NIH to expand genomics catalog for research community
The National Institutes of Health is expanding its Encyclopedia of DNA Elements (ENCODE) Project, creating high-quality and easily accessible sets of data, tools and analyses used to interpret genome sequences and to understand the consequence of disease-linked genomic variation.
Launched in 2003, ENCODE is an effort to generate a comprehensive catalog of functional DNA elements within genomes, enabling researchers to study human health and disease. To date, more than 1,700 scientific publications generated by the research community have used ENCODE data or tools.
“We’re transitioning into the fourth phase of ENCODE, where we’re trying to greatly expand the number of cell and tissue types,” says Daniel Gilchrist, Ph.D., program director of computational genomics and data science in the Division of Genome Sciences at NIH’s National Human Genome Research Institute (NHGRI).
As part of the project’s fourth phase, NHGRI is committing $126 million over four years to expand the scope of ENCODE to include characterization centers, which will study the biological role that candidate functional elements may play and develop methods to determine how they contribute to gene regulation in a variety of cell types and model systems. These elements control when a gene is turned on and can have a significant biological impact or, in specific circumstances, contribute to disease.
In addition, the phase four funding will help enhance the ENCODE catalog by developing a way to incorporate data provided by the research community, as well as use human biological samples from research participants who have given their consent for unrestricted sharing of their genomic data.
“This means that data can be deposited in freely accessible databases…and shared without registration or prior approval,” the ENCODE website states.
Currently, ENCODE’s data and tools are organized into two groups—a data coordinating center at Stanford University, which houses the data and provides the resource through an open-access portal; and a data analysis center at the University of Massachusetts Medical School, which synthesizes the data into an encyclopedia for use by researchers.
“We like to promote open access data sharing. We think that this makes the data of greatest use to the scientific community,” says Gilchrist. “Anybody who has a web browser can get to the data. It’s released as soon as it is processed and passes quality metrics.”

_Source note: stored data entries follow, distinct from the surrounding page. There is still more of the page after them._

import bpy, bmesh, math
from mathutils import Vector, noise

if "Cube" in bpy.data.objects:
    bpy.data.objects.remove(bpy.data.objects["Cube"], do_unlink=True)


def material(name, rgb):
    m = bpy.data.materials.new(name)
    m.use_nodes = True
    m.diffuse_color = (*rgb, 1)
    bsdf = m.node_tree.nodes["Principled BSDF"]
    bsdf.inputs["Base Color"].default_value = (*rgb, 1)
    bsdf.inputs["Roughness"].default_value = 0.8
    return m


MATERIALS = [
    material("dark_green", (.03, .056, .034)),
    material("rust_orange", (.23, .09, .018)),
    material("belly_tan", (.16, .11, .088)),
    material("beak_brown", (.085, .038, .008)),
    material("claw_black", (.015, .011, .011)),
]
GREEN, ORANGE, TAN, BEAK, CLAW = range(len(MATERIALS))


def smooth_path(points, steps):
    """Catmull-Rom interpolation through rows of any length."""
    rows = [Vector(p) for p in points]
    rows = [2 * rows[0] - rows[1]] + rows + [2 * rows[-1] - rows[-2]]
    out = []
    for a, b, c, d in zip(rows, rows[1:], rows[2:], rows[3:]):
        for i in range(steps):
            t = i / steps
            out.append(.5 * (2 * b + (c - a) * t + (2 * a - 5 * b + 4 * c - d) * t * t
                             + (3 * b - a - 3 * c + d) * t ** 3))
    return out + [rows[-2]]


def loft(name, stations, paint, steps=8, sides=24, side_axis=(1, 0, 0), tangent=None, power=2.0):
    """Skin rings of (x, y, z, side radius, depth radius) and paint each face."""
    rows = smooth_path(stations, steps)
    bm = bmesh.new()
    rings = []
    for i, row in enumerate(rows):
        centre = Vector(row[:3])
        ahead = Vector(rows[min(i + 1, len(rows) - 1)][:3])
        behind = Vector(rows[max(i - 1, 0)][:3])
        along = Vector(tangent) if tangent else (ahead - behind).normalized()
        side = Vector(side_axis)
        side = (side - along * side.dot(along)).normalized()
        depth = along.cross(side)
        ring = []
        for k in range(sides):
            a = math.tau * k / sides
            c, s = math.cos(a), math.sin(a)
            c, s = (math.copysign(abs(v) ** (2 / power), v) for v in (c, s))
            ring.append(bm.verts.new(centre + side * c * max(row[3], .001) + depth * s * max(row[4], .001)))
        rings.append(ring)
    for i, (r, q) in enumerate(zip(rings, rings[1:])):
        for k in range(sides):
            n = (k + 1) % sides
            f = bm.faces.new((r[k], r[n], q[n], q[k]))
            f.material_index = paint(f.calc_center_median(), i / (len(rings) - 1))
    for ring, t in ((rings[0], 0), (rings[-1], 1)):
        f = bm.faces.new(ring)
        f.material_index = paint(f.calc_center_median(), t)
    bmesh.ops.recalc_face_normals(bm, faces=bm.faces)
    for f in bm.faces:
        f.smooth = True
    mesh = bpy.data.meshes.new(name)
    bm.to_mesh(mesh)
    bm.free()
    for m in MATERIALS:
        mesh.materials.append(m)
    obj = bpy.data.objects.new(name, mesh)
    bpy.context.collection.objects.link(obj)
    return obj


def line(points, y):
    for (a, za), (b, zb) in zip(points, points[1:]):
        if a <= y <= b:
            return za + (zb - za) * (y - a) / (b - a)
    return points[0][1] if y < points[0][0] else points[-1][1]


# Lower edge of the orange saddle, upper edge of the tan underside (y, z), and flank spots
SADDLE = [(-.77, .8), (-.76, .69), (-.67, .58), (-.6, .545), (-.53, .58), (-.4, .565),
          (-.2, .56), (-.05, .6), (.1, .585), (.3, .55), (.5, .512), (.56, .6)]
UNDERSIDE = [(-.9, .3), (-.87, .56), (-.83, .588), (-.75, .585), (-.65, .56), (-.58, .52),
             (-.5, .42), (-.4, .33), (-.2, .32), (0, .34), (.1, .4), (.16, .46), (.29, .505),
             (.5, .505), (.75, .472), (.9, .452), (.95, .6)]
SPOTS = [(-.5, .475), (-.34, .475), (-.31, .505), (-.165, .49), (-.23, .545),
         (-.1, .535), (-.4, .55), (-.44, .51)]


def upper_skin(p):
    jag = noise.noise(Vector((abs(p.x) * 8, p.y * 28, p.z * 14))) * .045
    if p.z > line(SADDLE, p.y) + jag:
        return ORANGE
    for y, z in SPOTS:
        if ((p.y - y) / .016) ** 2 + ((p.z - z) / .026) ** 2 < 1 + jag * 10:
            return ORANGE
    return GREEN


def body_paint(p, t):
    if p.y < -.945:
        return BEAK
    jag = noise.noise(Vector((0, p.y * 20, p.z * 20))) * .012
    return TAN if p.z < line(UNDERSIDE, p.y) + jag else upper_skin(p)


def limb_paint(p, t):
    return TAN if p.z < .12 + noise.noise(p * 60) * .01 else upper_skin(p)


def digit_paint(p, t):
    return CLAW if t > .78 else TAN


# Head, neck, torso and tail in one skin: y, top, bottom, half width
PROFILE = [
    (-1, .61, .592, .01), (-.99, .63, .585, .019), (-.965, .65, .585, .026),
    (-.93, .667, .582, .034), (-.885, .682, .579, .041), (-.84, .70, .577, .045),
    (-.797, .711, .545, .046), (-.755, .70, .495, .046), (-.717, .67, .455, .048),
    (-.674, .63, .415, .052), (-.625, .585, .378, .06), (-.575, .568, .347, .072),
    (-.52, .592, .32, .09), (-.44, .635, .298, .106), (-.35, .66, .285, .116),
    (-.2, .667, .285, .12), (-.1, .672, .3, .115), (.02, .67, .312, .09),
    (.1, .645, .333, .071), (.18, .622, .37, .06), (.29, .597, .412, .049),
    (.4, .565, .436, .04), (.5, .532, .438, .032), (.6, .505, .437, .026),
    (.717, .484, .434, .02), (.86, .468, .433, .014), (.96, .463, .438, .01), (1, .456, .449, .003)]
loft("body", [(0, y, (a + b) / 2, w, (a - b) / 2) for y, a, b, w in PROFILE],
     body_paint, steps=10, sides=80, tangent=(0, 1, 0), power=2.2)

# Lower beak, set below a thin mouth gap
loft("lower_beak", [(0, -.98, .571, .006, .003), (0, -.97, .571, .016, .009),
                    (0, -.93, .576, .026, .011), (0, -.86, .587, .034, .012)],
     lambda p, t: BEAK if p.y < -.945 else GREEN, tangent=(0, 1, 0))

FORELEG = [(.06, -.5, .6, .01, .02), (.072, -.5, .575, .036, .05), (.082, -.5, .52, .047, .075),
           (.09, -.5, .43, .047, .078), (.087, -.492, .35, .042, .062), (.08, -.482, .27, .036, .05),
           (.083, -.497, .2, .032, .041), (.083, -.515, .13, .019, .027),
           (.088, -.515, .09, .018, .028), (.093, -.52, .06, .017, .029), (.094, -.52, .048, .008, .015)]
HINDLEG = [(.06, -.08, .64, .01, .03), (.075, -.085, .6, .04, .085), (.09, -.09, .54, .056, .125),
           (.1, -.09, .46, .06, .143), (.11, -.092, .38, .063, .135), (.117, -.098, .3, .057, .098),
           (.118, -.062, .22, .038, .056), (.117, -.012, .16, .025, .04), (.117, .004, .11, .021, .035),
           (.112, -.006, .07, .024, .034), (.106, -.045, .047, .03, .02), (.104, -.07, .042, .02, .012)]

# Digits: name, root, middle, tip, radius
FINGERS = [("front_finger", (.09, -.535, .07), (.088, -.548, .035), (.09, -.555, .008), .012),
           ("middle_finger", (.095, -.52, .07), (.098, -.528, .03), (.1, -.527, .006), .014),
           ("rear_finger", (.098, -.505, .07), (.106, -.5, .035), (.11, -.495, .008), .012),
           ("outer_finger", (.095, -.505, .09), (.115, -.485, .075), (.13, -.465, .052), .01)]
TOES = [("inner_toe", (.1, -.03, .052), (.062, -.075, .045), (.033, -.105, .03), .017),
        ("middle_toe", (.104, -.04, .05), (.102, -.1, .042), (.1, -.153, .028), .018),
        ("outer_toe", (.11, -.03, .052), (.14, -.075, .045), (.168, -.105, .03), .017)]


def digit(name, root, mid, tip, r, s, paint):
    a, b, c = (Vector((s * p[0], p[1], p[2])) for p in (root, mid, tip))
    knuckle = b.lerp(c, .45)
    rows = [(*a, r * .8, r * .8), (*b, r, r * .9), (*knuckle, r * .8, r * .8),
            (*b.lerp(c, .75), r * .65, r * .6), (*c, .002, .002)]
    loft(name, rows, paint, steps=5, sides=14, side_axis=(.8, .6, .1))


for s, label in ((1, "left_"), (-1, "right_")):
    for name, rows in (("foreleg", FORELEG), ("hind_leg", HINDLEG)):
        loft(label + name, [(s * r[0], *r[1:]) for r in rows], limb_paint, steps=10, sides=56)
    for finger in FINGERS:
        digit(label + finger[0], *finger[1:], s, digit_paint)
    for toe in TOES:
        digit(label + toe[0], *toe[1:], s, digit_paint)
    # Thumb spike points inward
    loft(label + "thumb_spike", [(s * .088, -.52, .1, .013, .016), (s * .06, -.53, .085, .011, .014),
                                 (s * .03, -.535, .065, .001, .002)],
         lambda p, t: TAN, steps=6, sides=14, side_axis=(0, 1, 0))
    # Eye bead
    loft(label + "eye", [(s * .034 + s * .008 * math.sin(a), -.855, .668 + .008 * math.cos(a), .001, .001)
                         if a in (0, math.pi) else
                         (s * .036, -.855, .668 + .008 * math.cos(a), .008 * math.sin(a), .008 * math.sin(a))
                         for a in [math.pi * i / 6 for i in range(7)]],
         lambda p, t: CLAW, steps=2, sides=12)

For those researchers who use ENCODE datasets, “we only request that they reference it as such,” he adds.